▸ **WHAT YOU WILL DO**: Images aside, return all the entries exactly.

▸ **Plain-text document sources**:

────────────────────────────────────────

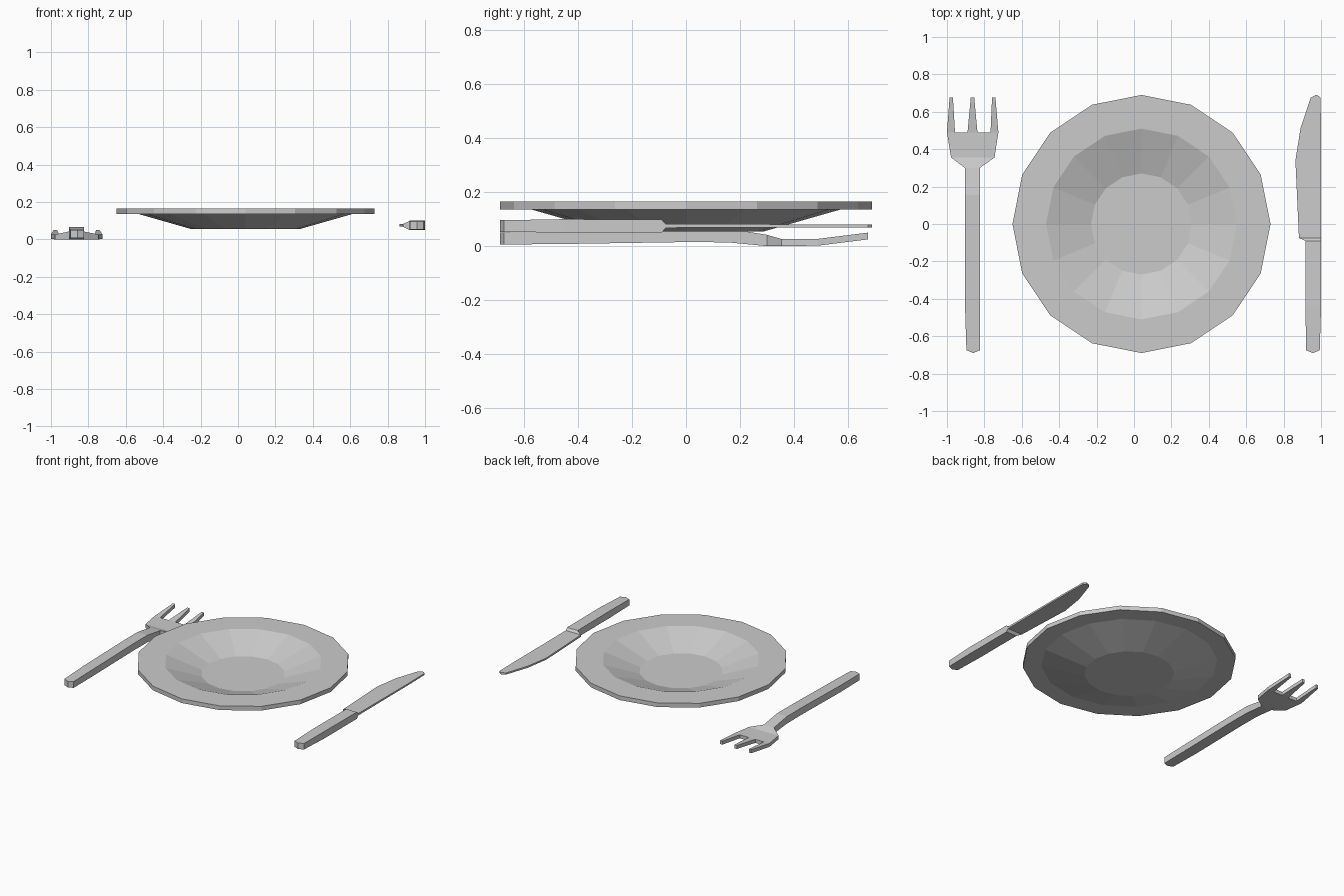
import bpy, bmesh
from math import cos, sin, tau

def loft(bm, rings):
    """Skin a list of equal-length point rings and cap both ends."""
    vs = [[bm.verts.new(p) for p in r] for r in rings]
    n = len(vs[0])
    for a, b in zip(vs, vs[1:]):
        for i in range(n):
            j = (i + 1) % n
            bm.faces.new((a[i], a[j], b[j], b[i]))
    bm.faces.new(vs[0][::-1])
    bm.faces.new(vs[-1])

def bar(bm, sections):
    """Rectangular sections along y: (y, x0, x1, z0, z1)."""
    loft(bm, [[(x0, y, z0), (x1, y, z0), (x1, y, z1), (x0, y, z1)]
              for y, x0, x1, z0, z1 in sections])

def finish(bm, name):
    bmesh.ops.dissolve_degenerate(bm, dist=0.0005, edges=bm.edges[:])
    bmesh.ops.remove_doubles(bm, verts=bm.verts[:], dist=0.0005)
    bmesh.ops.recalc_face_normals(bm, faces=bm.faces[:])
    me = bpy.data.meshes.new(name)
    bm.to_mesh(me)
    bm.free()
    ob = bpy.data.objects.new(name, me)
    bpy.context.collection.objects.link(ob)

# Plate: 16-sided profile (radius, z) from the underside round to the inner floor
bm = bmesh.new()
profile = [(0.29, 0.055), (0.57, 0.135), (0.69, 0.135),
           (0.69, 0.165), (0.51, 0.165), (0.27, 0.08)]
loft(bm, [[(0.04 + r * cos(tau * i / 16), r * sin(tau * i / 16), z)
           for i in range(16)] for r, z in profile])
finish(bm, "plate")

# Fork: handle, neck and head
bm = bmesh.new()
bar(bm, [(-0.69, -0.859, -0.859, 0.007, 0.05),
         (-0.675, -0.896, -0.824, 0.006, 0.051),
         (-0.45, -0.903, -0.823, 0.008, 0.056),
         (0.00, -0.903, -0.823, 0.015, 0.065),
         (0.155, -0.903, -0.823, 0.014, 0.065),
         (0.30, -0.904, -0.824, 0.0, 0.042),
         (0.355, -0.978, -0.746, 0.0, 0.026),
         (0.49, -1.0, -0.725, 0.002, 0.027)])
# Fork tines: base x range, tip x range
for b0, b1, t0, t1 in [(-1.0, -0.957, -0.986, -0.968),
                       (-0.89, -0.837, -0.873, -0.854),
                       (-0.767, -0.725, -0.759, -0.741)]:
    bar(bm, [(0.49, b0, b1, 0.002, 0.027), (0.675, t0, t1, 0.025, 0.05)])
finish(bm, "fork")

# Knife: handle, step down to the blade, curved cutting edge
bm = bmesh.new()
bar(bm, [(-0.69, 0.956, 0.956, 0.053, 0.096),
         (-0.675, 0.92, 0.993, 0.053, 0.096),
         (-0.45, 0.917, 1.0, 0.05, 0.10),
         (-0.09, 0.917, 1.0, 0.05, 0.098),
         (-0.075, 0.882, 1.0, 0.068, 0.082)]
    + [(y, x0, x1, 0.069, 0.081) for y, x0, x1 in
       [(0.34, 0.863, 1.0), (0.51, 0.89, 1.0),
        (0.675, 0.945, 0.997), (0.69, 0.972, 0.98)]])
finish(bm, "knife")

────────────────────────────────────────

▸ **EXERCISE RESPONSE**:
import bpy, bmesh
from math import cos, sin, tau

def loft(bm, rings):
    """Skin a list of equal-length point rings and cap both ends."""
    vs = [[bm.verts.new(p) for p in r] for r in rings]
    n = len(vs[0])
    for a, b in zip(vs, vs[1:]):
        for i in range(n):
            j = (i + 1) % n
            bm.faces.new((a[i], a[j], b[j], b[i]))
    bm.faces.new(vs[0][::-1])
    bm.faces.new(vs[-1])

def bar(bm, sections):
    """Rectangular sections along y: (y, x0, x1, z0, z1)."""
    loft(bm, [[(x0, y, z0), (x1, y, z0), (x1, y, z1), (x0, y, z1)]
              for y, x0, x1, z0, z1 in sections])

def finish(bm, name):
    bmesh.ops.dissolve_degenerate(bm, dist=0.0005, edges=bm.edges[:])
    bmesh.ops.remove_doubles(bm, verts=bm.verts[:], dist=0.0005)
    bmesh.ops.recalc_face_normals(bm, faces=bm.faces[:])
    me = bpy.data.meshes.new(name)
    bm.to_mesh(me)
    bm.free()
    ob = bpy.data.objects.new(name, me)
    bpy.context.collection.objects.link(ob)

# Plate: 16-sided profile (radius, z) from the underside round to the inner floor
bm = bmesh.new()
profile = [(0.29, 0.055), (0.57, 0.135), (0.69, 0.135),
           (0.69, 0.165), (0.51, 0.165), (0.27, 0.08)]
loft(bm, [[(0.04 + r * cos(tau * i / 16), r * sin(tau * i / 16), z)
           for i in range(16)] for r, z in profile])
finish(bm, "plate")

# Fork: handle, neck and head
bm = bmesh.new()
bar(bm, [(-0.69, -0.859, -0.859, 0.007, 0.05),
         (-0.675, -0.896, -0.824, 0.006, 0.051),
         (-0.45, -0.903, -0.823, 0.008, 0.056),
         (0.00, -0.903, -0.823, 0.015, 0.065),
         (0.155, -0.903, -0.823, 0.014, 0.065),
         (0.30, -0.904, -0.824, 0.0, 0.042),
         (0.355, -0.978, -0.746, 0.0, 0.026),
         (0.49, -1.0, -0.725, 0.002, 0.027)])
# Fork tines: base x range, tip x range
for b0, b1, t0, t1 in [(-1.0, -0.957, -0.986, -0.968),
                       (-0.89, -0.837, -0.873, -0.854),
                       (-0.767, -0.725, -0.759, -0.741)]:
    bar(bm, [(0.49, b0, b1, 0.002, 0.027), (0.675, t0, t1, 0.025, 0.05)])
finish(bm, "fork")

# Knife: handle, step down to the blade, curved cutting edge
bm = bmesh.new()
bar(bm, [(-0.69, 0.956, 0.956, 0.053, 0.096),
         (-0.675, 0.92, 0.993, 0.053, 0.096),
         (-0.45, 0.917, 1.0, 0.05, 0.10),
         (-0.09, 0.917, 1.0, 0.05, 0.098),
         (-0.075, 0.882, 1.0, 0.068, 0.082)]
    + [(y, x0, x1, 0.069, 0.081) for y, x0, x1 in
       [(0.34, 0.863, 1.0), (0.51, 0.89, 1.0),
        (0.675, 0.945, 0.997), (0.69, 0.972, 0.98)]])
finish(bm, "knife")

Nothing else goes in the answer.